Getting accurate information about working out and staying fit is no simple task. These days, there’s as much misinformation as there is fact. Everyone, it seems, has a tip or sure-fire strategy for shedding pounds or building bigger abs in two weeks. Here are five common myths of exercise and fitness:
No pain, no gain. “Many of us have the impression that you can’t get results without suffering and that you’ll be in better shape if you just ‘tough it out’ and get through the pain,” says Lori Benson, M.A., vice present of Healthy Lifestyles for the YMCA of Greater New York. “The truth is, exercise does not have to be painful to be effective.” Those who build strength and endurance gradually suffer fewer injuries and develop better exercise habits.
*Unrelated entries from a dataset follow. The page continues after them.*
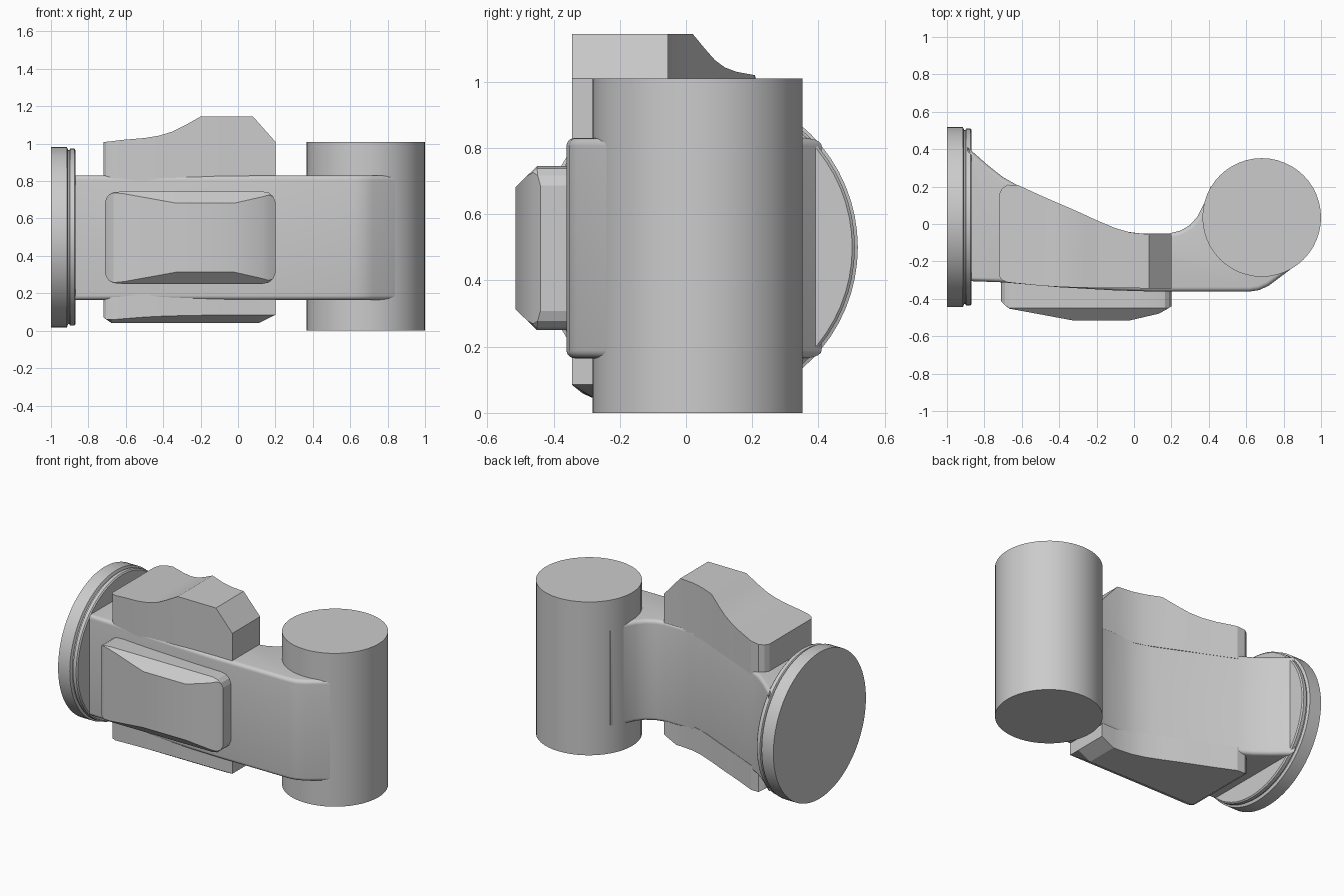
import bpy, bmesh, math
from mathutils import Matrix

cube = bpy.data.objects.get("Cube")
if cube:
    bpy.data.objects.remove(cube, do_unlink=True)

grey = bpy.data.materials.new("light_grey")
grey.use_nodes = True
grey.diffuse_color = (0.6, 0.6, 0.6, 1)
grey.node_tree.nodes["Principled BSDF"].inputs["Base Color"].default_value = (0.6, 0.6, 0.6, 1)


def finish(name, bm, angle=30, bevel=0):
    """Turn a bmesh into a grey object, optionally with rounded marked edges."""
    bmesh.ops.remove_doubles(bm, verts=bm.verts, dist=1e-4)
    bmesh.ops.recalc_face_normals(bm, faces=bm.faces)
    me = bpy.data.meshes.new(name)
    bm.to_mesh(me)
    bm.free()
    me.materials.append(grey)
    ob = bpy.data.objects.new(name, me)
    bpy.context.collection.objects.link(ob)
    bpy.ops.object.select_all(action='DESELECT')
    bpy.context.view_layer.objects.active = ob
    ob.select_set(True)
    if bevel:
        mod = ob.modifiers.new("rounded_edges", 'BEVEL')
        mod.width, mod.segments = bevel, 5
        mod.limit_method = 'WEIGHT'
        bpy.ops.object.modifier_apply(modifier=mod.name)
    bpy.ops.object.shade_smooth_by_angle(angle=math.radians(angle))
    return ob


def loft(name, sections, angle=20):
    """Skin closed rings of points and cap both ends."""
    bm = bmesh.new()
    rings = [[bm.verts.new(p) for p in s] for s in sections]
    n = len(rings[0])
    for a, b in zip(rings, rings[1:]):
        for i in range(n):
            j = (i + 1) % n
            bm.faces.new((a[i], a[j], b[j], b[i]))
    bm.faces.new(rings[0])
    bm.faces.new(rings[-1])
    return finish(name, bm, angle)


# Upright cylinder at the left end
bm = bmesh.new()
bmesh.ops.create_cone(bm, cap_ends=True, segments=48, radius1=0.317, radius2=0.317,
                      depth=1.01, matrix=Matrix.Translation((0.683, 0.035, 0.505)))
finish("upright_cylinder", bm)

# Round end flange, stepped along x
flange = [(-1, 0.482), (-0.915, 0.482), (-0.908, 0.465), (-0.902, 0.465),
          (-0.897, 0.473), (-0.875, 0.473), (-0.868, 0.465)]
loft("end_flange", [[(x, 0.037 + r * math.cos(t), 0.5 + r * math.sin(t))
                     for t in (k * math.tau / 64 for k in range(64))]
                    for x, r in flange], 30)

# Curved arm: plan outline pulled upward, top and bottom rims rounded
front = [(-0.89, -0.305), (-0.7, -0.312), (-0.4, -0.338), (-0.1, -0.355), (0.1, -0.361),
         (0.62, -0.361), (0.67, -0.353), (0.72, -0.33), (0.88, -0.21)]
back = [(0.7, 0.2), (0.41, 0.2), (0.375, 0.11), (0.34, 0.04), (0.3, -0.005), (0.25, -0.035),
        (0.19, -0.05), (0.03, -0.05), (-0.05, -0.04), (-0.15, -0.005), (-0.62, 0.205),
        (-0.7, 0.25), (-0.78, 0.313), (-0.85, 0.375), (-0.89, 0.41)]
bm = bmesh.new()
base = bm.faces.new([bm.verts.new((x, y, 0.165)) for x, y in front + back])
ext = bmesh.ops.extrude_face_region(bm, geom=[base], use_keep_orig=True)
for v in ext["geom"]:
    if isinstance(v, bmesh.types.BMVert):
        v.co.z = 0.83
weight = bm.edges.layers.float.new("bevel_weight_edge")
for e in bm.edges:
    a, b = e.verts
    if abs(a.co.z - b.co.z) < 0.01:
        e[weight] = 1
finish("arm", bm, 30, 0.05)

# Plan of the top and bottom pads: x, front y, back y, top z
pad = [(-0.72, -0.28, 0.16, 1.008), (-0.705, -0.3, 0.19, 1.01), (-0.675, -0.312, 0.21, 1.013),
       (-0.62, -0.318, 0.208, 1.02), (-0.5, -0.33, 0.153, 1.03), (-0.42, -0.335, 0.118, 1.043),
       (-0.35, -0.338, 0.088, 1.065), (-0.28, -0.34, 0.057, 1.1), (-0.2, -0.342, 0.02, 1.145),
       (-0.1, -0.343, -0.022, 1.145), (-0.02, -0.343, -0.045, 1.145),
       (0.08, -0.344, -0.055, 1.145), (0.2, -0.345, -0.055, 1.01)]
loft("top_pad", [[(x, f, 0.8), (x, b, 0.8), (x, b, z), (x, f, z)] for x, f, b, z in pad])


def bottom_section(x, f, b):
    # lower face flat, with cut ends and a sloped front edge
    low = 0.04 + max(0, x - 0.11) * 0.5 + max(0, -0.68 - x) * 0.8
    edge = max(low, 0.085 - (f + 0.345) * 0.8)
    return [(x, f, 0.2), (x, b, 0.2), (x, b, low), (x, -0.27, low), (x, f, edge)]


rows = [p[:3] for p in pad[:-1]] + [(0.11, -0.344, -0.055), (0.2, -0.345, -0.055)]
loft("bottom_pad", [bottom_section(*r) for r in rows])

# Front pad: x, half height, front y; upper and lower edges are chamfered
nose = [(-0.712, 0.185, -0.41), (-0.705, 0.21, -0.42), (-0.69, 0.23, -0.435),
        (-0.665, 0.243, -0.453), (-0.61, 0.2475, -0.463), (-0.33, 0.2475, -0.515),
        (-0.02, 0.2475, -0.515), (0.13, 0.2475, -0.48), (0.165, 0.24, -0.462),
        (0.188, 0.22, -0.448), (0.2, 0.19, -0.44)]


def nose_section(x, h, y):
    wall = max(y, -0.45)
    face = h - max(0, -0.45 - y) * 0.97
    half = [(-0.29, h), (wall, h), (y, face)]
    return [(x, a, 0.4975 + b) for a, b in half] + [(x, a, 0.4975 - b) for a, b in half[::-1]]


loft("front_pad", [nose_section(*n) for n in nose])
Exercise is an efficient way to lose weight. Actually, “exercise is a terribly inefficient way to lose weight,” notes Michael Applebaum, MD, JD, FCLM. Consider: The soda or muffin you consume in 5 minutes may require 90 minutes or more to burn off. While it’s wise to exercise, reducing your calorie intake is an essential part of slimming down.
Machines ensure that you’re working out correctly. Unfortunately, many people don’t adjust machines correctly or they use incorrect posture and techniques when lifting or running on a treadmill. This includes everything from leaning on rails to letting weights drop too quickly. The net effect is diminished results or injury. Ask the gym staff or a personal trainer to help you learn proper technique.
More expensive equipment will provide a better workout. There’s no shortage of ads trumpeting new fitness gadgets as well as muscle-building and weight-loss schemes. “While many of these products promise to work miracles, there is no quick fix when it comes to fitness and overall health,” Benson says. “You don’t need fancy, expensive equipment to burn calories, tone up and get in shape. All you really need is the will and commitment to get moving and incorporate some type of physical activity most days of the week.”
It’s possible to build muscle mass while dieting. It’s a simple fact: muscle weighs more than fat. To add muscle to the body it’s necessary to gain weight but engage in regular exercise. If you want to lose weight expect your muscle mass to decrease. A good starting point for understanding optimal weight is the body mass index (BMI) or a newer measure called body volume index (BVI).